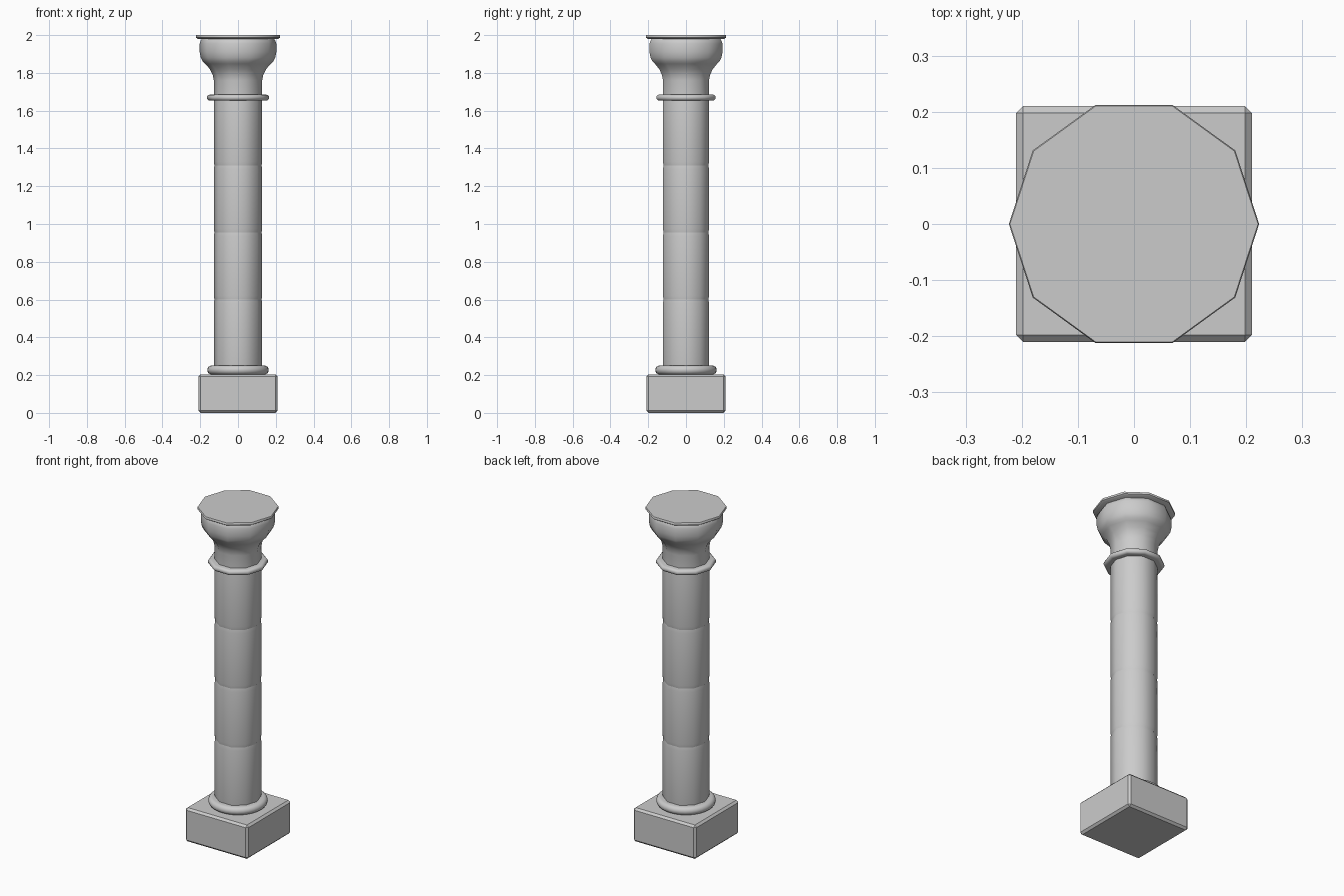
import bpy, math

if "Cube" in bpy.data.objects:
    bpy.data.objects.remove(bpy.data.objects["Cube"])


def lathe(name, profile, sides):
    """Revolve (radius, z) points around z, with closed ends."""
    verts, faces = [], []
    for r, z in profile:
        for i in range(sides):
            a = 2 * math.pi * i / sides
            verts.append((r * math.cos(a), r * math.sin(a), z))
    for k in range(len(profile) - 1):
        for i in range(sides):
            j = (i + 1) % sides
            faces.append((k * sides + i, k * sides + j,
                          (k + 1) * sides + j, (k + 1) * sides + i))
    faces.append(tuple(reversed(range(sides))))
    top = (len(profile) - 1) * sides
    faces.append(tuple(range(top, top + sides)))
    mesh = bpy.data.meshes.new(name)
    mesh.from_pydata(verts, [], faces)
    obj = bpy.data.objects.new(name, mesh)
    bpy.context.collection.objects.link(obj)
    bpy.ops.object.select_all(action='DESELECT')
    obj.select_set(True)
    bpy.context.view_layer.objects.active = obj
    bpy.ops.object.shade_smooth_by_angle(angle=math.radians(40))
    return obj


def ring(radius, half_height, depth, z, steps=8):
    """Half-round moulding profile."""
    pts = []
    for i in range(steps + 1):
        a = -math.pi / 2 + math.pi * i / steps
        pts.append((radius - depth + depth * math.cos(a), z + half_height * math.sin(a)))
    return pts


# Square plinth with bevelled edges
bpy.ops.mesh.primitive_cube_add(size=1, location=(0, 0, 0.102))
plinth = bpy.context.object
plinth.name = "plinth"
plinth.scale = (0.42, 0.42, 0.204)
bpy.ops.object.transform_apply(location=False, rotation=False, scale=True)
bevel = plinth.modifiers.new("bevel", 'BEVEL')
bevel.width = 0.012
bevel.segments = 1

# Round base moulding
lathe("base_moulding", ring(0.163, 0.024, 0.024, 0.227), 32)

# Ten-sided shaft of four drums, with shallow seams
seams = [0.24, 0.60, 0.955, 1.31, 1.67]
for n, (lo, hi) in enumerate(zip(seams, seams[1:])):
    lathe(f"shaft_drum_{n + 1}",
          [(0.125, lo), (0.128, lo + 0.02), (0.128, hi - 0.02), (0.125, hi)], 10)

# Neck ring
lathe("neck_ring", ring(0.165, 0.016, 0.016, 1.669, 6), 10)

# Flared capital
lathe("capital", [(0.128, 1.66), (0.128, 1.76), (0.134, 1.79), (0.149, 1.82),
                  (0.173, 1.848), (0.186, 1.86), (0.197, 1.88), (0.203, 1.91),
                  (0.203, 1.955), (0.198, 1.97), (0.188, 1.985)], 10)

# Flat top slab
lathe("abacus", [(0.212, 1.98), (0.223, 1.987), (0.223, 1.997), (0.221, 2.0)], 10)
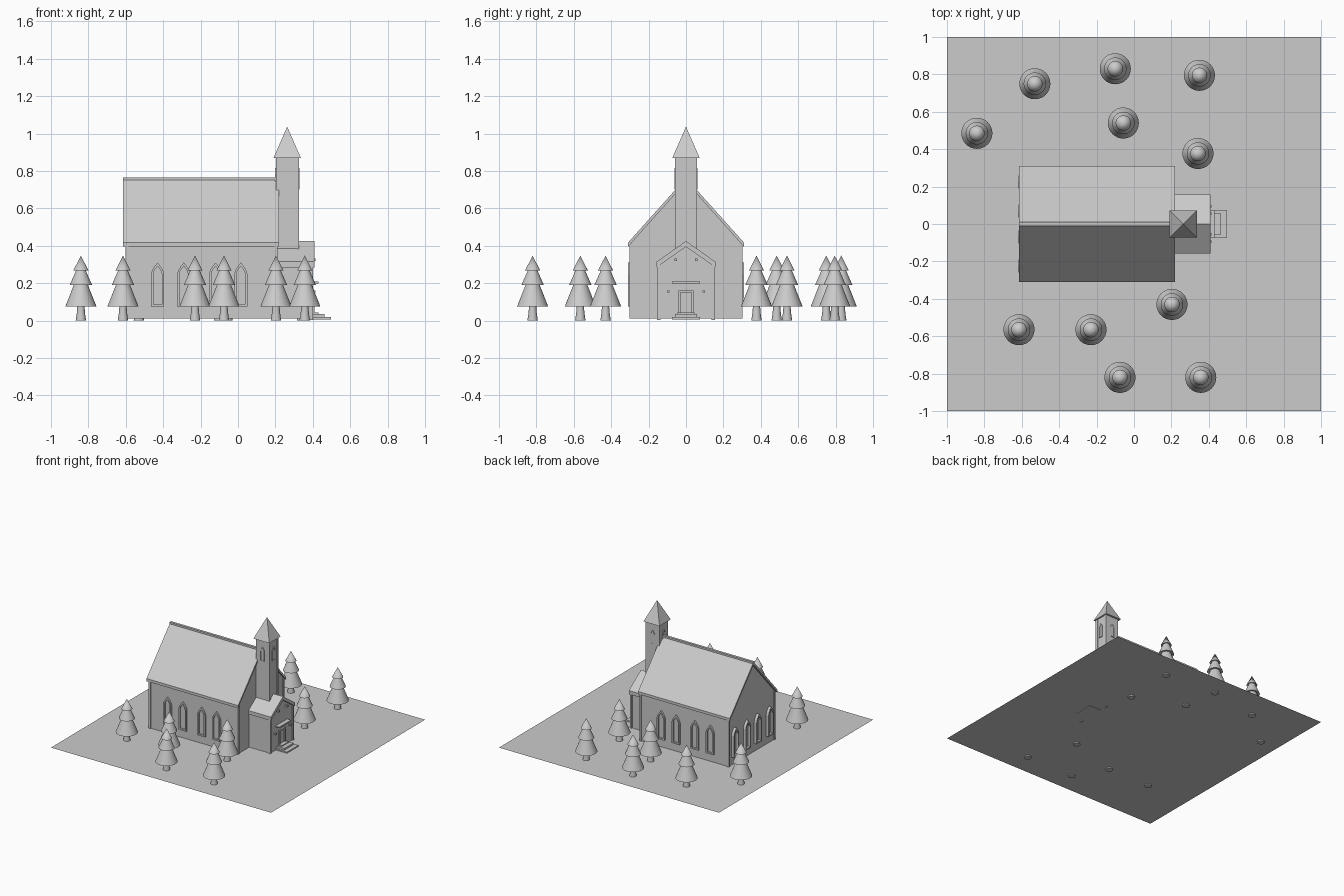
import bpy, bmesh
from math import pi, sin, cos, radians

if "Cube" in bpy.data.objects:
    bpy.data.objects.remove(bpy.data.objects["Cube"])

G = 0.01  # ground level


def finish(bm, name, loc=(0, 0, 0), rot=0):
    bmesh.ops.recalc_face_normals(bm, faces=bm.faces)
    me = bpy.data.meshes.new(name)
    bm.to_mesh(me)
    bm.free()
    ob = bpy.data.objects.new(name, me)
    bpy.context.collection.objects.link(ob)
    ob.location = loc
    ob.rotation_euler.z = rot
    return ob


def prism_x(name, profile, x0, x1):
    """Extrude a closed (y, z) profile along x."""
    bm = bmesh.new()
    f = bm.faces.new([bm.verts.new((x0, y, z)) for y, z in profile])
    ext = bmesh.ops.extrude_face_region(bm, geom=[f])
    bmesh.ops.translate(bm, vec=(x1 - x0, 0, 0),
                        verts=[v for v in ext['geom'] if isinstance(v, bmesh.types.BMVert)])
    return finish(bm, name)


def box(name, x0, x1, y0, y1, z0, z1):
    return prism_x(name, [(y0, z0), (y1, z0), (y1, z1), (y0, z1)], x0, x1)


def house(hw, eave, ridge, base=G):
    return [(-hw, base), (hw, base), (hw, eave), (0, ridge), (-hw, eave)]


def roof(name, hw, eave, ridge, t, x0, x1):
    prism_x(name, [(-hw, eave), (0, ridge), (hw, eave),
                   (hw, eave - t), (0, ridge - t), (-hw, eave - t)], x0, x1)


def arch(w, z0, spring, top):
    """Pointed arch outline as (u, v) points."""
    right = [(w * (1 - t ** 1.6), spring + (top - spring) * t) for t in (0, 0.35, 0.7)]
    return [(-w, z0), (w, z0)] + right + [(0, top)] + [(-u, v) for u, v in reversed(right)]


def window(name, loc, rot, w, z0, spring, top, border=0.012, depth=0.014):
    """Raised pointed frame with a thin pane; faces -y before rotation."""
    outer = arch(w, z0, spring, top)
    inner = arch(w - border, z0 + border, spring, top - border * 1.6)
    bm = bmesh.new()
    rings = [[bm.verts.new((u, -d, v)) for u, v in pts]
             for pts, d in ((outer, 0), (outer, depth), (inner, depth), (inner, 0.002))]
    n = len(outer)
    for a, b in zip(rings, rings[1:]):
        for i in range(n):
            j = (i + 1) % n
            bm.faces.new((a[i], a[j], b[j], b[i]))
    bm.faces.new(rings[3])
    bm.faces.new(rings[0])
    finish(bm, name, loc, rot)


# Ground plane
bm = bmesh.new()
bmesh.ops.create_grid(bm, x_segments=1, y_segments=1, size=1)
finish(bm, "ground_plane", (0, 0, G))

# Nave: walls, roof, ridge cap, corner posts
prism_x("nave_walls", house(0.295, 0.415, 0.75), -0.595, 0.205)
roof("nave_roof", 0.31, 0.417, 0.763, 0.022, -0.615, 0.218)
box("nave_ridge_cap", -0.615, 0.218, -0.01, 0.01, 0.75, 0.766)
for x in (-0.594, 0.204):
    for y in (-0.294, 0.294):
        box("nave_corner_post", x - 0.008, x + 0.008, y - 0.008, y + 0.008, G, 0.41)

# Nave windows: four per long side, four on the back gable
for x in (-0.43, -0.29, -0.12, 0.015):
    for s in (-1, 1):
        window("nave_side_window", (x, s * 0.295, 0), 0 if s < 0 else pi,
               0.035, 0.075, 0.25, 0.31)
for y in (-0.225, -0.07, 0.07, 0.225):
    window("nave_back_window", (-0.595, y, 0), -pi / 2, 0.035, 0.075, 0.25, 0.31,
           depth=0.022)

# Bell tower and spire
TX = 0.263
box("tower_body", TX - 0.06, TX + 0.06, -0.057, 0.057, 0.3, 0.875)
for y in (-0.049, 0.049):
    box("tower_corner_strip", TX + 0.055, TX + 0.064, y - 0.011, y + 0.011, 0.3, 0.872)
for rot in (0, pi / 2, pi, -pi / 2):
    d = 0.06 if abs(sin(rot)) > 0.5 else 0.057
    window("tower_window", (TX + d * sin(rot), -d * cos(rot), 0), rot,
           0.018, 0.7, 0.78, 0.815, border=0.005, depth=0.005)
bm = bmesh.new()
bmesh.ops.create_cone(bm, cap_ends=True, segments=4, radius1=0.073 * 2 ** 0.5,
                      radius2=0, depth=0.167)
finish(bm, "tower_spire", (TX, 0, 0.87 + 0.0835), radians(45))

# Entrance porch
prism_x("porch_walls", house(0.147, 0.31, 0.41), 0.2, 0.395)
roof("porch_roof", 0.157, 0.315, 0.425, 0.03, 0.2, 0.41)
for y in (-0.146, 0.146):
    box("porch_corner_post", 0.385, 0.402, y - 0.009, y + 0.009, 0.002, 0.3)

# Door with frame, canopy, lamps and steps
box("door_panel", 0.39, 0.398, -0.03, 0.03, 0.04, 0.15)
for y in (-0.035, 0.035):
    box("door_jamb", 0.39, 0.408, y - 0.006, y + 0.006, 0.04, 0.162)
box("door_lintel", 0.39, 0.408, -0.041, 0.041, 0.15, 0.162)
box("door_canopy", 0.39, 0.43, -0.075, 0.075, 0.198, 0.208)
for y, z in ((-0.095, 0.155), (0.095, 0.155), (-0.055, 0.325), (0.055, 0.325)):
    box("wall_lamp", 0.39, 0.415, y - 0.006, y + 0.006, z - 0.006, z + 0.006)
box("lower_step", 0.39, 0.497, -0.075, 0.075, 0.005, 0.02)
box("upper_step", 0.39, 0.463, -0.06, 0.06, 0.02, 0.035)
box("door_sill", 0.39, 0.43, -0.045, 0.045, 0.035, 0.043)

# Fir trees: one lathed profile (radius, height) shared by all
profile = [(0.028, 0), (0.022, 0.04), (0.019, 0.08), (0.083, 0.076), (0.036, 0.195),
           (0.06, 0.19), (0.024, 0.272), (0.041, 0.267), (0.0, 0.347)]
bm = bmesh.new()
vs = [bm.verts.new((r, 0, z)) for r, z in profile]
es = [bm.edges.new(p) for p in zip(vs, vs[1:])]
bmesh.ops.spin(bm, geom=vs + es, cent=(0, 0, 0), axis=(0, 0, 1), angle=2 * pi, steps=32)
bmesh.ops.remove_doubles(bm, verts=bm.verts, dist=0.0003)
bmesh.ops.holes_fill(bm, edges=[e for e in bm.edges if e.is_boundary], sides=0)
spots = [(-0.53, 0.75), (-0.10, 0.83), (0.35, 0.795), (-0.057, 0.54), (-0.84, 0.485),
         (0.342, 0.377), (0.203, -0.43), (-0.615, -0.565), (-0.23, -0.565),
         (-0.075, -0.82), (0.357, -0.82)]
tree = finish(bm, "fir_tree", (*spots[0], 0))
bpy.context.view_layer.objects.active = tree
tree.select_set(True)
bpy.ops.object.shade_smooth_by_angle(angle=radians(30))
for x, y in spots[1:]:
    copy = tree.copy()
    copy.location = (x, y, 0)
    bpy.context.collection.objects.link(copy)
......
▶ **Exercise requirements**: Search the entries for "eave" and copy each matching line.

▶ **Finished exercise**:
def house(hw, eave, ridge, base=G):
    return [(-hw, base), (hw, base), (hw, eave), (0, ridge), (-hw, eave)]
def roof(name, hw, eave, ridge, t, x0, x1):
    prism_x(name, [(-hw, eave), (0, ridge), (hw, eave),
                   (hw, eave - t), (0, ridge - t), (-hw, eave - t)], x0, x1)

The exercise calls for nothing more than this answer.